What you need to do – Copy out each line of the data that contains "objects".

(Document images with source code)
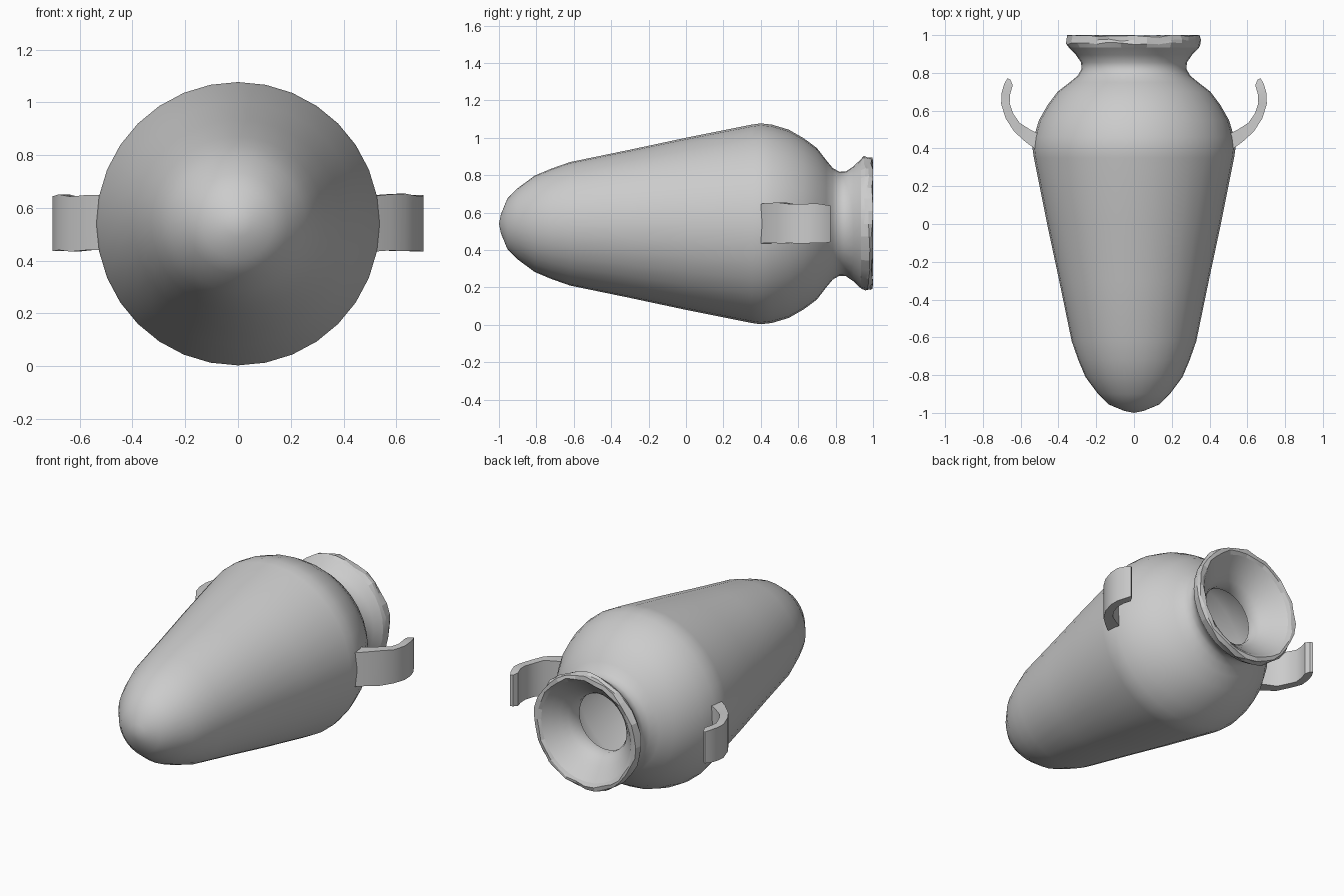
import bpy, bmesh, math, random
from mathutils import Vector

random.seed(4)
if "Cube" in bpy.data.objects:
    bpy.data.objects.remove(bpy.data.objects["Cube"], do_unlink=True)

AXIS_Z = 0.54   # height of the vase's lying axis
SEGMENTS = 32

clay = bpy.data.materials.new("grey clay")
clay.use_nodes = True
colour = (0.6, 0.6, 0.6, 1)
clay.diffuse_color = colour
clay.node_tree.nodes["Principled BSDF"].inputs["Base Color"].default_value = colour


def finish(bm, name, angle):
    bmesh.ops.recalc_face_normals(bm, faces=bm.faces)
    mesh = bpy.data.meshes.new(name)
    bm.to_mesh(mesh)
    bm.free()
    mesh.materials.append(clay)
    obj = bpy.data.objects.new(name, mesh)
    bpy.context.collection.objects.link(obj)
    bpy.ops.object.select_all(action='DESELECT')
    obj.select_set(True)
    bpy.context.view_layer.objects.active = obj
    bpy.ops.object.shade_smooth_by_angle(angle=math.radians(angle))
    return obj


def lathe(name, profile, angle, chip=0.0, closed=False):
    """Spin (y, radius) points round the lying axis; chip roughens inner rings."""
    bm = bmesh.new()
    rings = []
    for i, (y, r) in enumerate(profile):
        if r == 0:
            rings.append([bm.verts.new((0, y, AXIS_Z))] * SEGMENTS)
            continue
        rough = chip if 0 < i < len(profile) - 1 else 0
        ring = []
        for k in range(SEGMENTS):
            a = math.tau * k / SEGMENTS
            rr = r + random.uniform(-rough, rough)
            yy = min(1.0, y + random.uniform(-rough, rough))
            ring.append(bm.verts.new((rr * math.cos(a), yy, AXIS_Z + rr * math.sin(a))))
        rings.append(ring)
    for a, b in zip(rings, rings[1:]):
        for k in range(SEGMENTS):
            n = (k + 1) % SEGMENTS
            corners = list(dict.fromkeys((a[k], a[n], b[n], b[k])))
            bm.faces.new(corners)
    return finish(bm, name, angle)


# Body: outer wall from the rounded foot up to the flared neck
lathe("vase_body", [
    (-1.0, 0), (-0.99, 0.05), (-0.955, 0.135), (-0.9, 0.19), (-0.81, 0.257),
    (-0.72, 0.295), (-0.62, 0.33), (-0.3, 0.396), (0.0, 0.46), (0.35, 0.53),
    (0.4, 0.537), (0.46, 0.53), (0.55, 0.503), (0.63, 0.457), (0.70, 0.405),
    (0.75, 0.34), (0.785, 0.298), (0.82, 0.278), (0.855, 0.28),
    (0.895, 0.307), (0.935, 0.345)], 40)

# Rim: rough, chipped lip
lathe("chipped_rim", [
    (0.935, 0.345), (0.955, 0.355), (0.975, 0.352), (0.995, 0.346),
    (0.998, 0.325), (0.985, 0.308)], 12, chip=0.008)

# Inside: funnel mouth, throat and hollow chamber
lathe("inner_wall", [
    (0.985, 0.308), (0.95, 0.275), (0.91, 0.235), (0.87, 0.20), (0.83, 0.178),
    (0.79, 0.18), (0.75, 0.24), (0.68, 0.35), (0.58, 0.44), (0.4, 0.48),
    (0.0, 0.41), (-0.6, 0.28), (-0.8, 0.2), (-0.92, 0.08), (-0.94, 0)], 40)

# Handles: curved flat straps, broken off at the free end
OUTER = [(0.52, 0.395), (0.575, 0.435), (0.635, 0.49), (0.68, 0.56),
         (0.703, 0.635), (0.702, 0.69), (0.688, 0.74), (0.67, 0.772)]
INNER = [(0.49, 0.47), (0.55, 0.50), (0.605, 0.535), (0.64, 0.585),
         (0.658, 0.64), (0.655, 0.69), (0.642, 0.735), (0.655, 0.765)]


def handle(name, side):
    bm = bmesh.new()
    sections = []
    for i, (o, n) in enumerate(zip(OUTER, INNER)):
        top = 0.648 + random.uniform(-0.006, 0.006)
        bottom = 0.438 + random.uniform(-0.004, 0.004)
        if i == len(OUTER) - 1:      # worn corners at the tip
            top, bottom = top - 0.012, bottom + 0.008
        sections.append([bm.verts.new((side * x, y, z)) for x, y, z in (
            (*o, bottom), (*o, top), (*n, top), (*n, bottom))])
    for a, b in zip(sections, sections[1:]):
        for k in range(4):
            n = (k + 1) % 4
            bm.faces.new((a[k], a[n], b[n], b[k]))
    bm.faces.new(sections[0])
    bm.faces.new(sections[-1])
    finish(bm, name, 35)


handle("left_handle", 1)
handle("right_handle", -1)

Expected output –
if "Cube" in bpy.data.objects:
    bpy.data.objects.remove(bpy.data.objects["Cube"], do_unlink=True)
    obj = bpy.data.objects.new(name, mesh)
    bpy.context.collection.objects.link(obj)
    bpy.context.view_layer.objects.active = obj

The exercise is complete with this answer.